• _About this task_
Return all the entries exactly. No pictures.

• _Entries supplied_

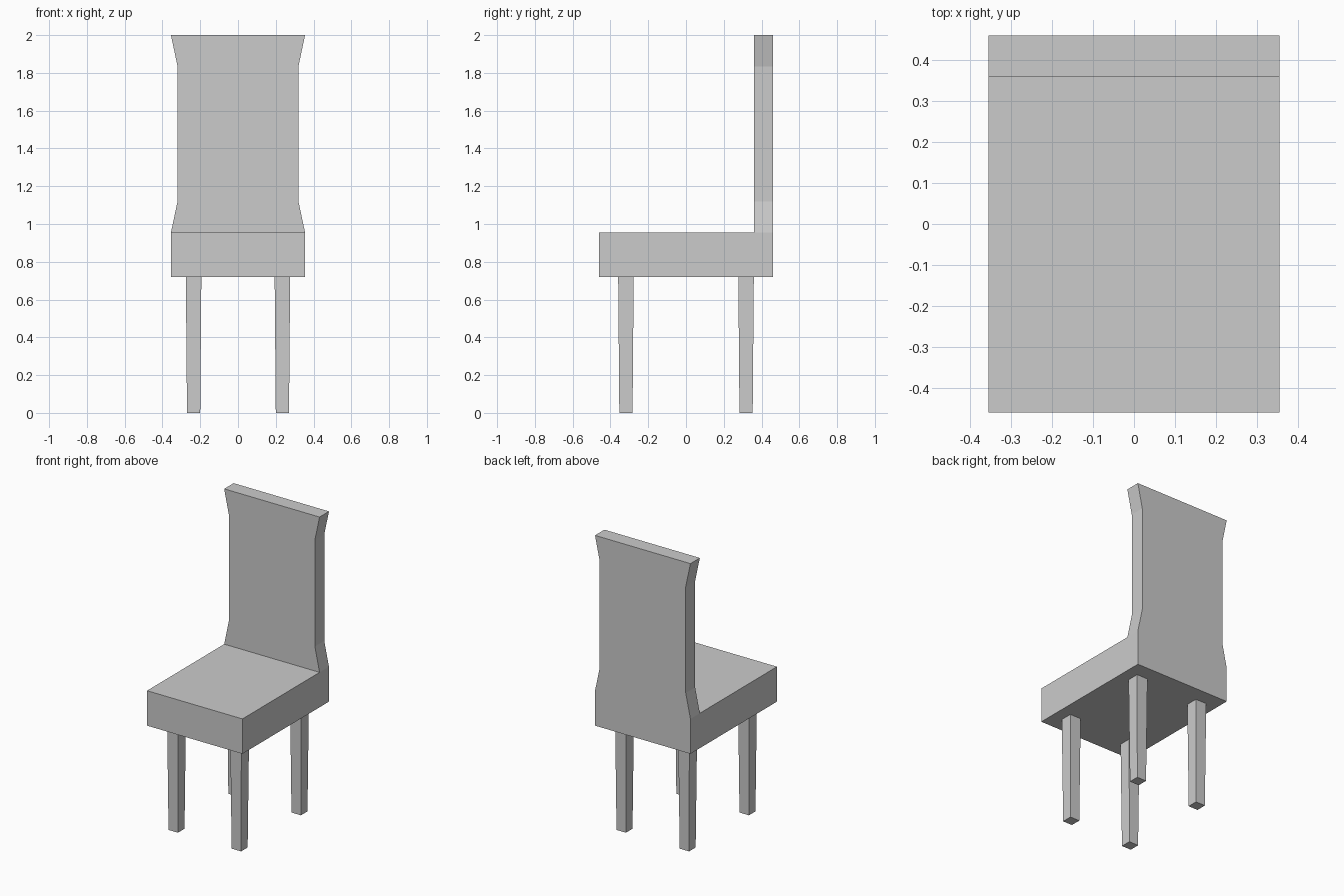
import bpy, bmesh
from mathutils import Vector

if "Cube" in bpy.data.objects:
    bpy.data.objects.remove(bpy.data.objects["Cube"])

SEAT_W, SEAT_D = 0.355, 0.46       # half width, half depth
SEAT_Z0, SEAT_Z1 = 0.72, 0.955
BACK_Y = 0.36                      # front plane of the backrest


def add_object(name, bm):
    bmesh.ops.recalc_face_normals(bm, faces=bm.faces[:])
    mesh = bpy.data.meshes.new(name)
    bm.to_mesh(mesh)
    bm.free()
    obj = bpy.data.objects.new(name, mesh)
    bpy.context.collection.objects.link(obj)
    return obj


# Upholstered body: seat block with the rear strip extruded up into the backrest
bm = bmesh.new()
bmesh.ops.create_cube(bm, size=2)
for v in bm.verts:
    v.co = Vector((v.co.x * SEAT_W, v.co.y * SEAT_D,
                   SEAT_Z1 if v.co.z > 0 else SEAT_Z0))
bmesh.ops.bisect_plane(bm, geom=bm.verts[:] + bm.edges[:] + bm.faces[:],
                       plane_co=(0, BACK_Y, 0), plane_no=(0, 1, 0))
bm.normal_update()
face = next(f for f in bm.faces
            if f.normal.z > 0.9 and f.calc_center_median().y > BACK_Y)
for z, half_w in ((1.12, 0.32), (1.835, 0.32), (2.0, SEAT_W)):
    new_face = bmesh.ops.extrude_discrete_faces(bm, faces=[face])["faces"][0]
    face = new_face
    for v in face.verts:
        v.co.x = half_w if v.co.x > 0 else -half_w
        v.co.z = z
add_object("seat_and_backrest", bm)


# Tapered square legs
def leg(name, x, y):
    bm = bmesh.new()
    bmesh.ops.create_cube(bm, size=2)
    for v in bm.verts:
        top = v.co.z > 0
        half = 0.041 if top else 0.035
        v.co = Vector((x + v.co.x * half, y + v.co.y * half,
                       SEAT_Z0 if top else 0))
    add_object(name, bm)


for side, x in (("left", -0.235), ("right", 0.235)):
    leg(f"front_{side}_leg", x, -0.318)
    leg(f"back_{side}_leg", x, 0.318)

• _Answer box_
import bpy, bmesh
from mathutils import Vector

if "Cube" in bpy.data.objects:
    bpy.data.objects.remove(bpy.data.objects["Cube"])

SEAT_W, SEAT_D = 0.355, 0.46       # half width, half depth
SEAT_Z0, SEAT_Z1 = 0.72, 0.955
BACK_Y = 0.36                      # front plane of the backrest


def add_object(name, bm):
    bmesh.ops.recalc_face_normals(bm, faces=bm.faces[:])
    mesh = bpy.data.meshes.new(name)
    bm.to_mesh(mesh)
    bm.free()
    obj = bpy.data.objects.new(name, mesh)
    bpy.context.collection.objects.link(obj)
    return obj


# Upholstered body: seat block with the rear strip extruded up into the backrest
bm = bmesh.new()
bmesh.ops.create_cube(bm, size=2)
for v in bm.verts:
    v.co = Vector((v.co.x * SEAT_W, v.co.y * SEAT_D,
                   SEAT_Z1 if v.co.z > 0 else SEAT_Z0))
bmesh.ops.bisect_plane(bm, geom=bm.verts[:] + bm.edges[:] + bm.faces[:],
                       plane_co=(0, BACK_Y, 0), plane_no=(0, 1, 0))
bm.normal_update()
face = next(f for f in bm.faces
            if f.normal.z > 0.9 and f.calc_center_median().y > BACK_Y)
for z, half_w in ((1.12, 0.32), (1.835, 0.32), (2.0, SEAT_W)):
    new_face = bmesh.ops.extrude_discrete_faces(bm, faces=[face])["faces"][0]
    face = new_face
    for v in face.verts:
        v.co.x = half_w if v.co.x > 0 else -half_w
        v.co.z = z
add_object("seat_and_backrest", bm)


# Tapered square legs
def leg(name, x, y):
    bm = bmesh.new()
    bmesh.ops.create_cube(bm, size=2)
    for v in bm.verts:
        top = v.co.z > 0
        half = 0.041 if top else 0.035
        v.co = Vector((x + v.co.x * half, y + v.co.y * half,
                       SEAT_Z0 if top else 0))
    add_object(name, bm)


for side, x in (("left", -0.235), ("right", 0.235)):
    leg(f"front_{side}_leg", x, -0.318)
    leg(f"back_{side}_leg", x, 0.318)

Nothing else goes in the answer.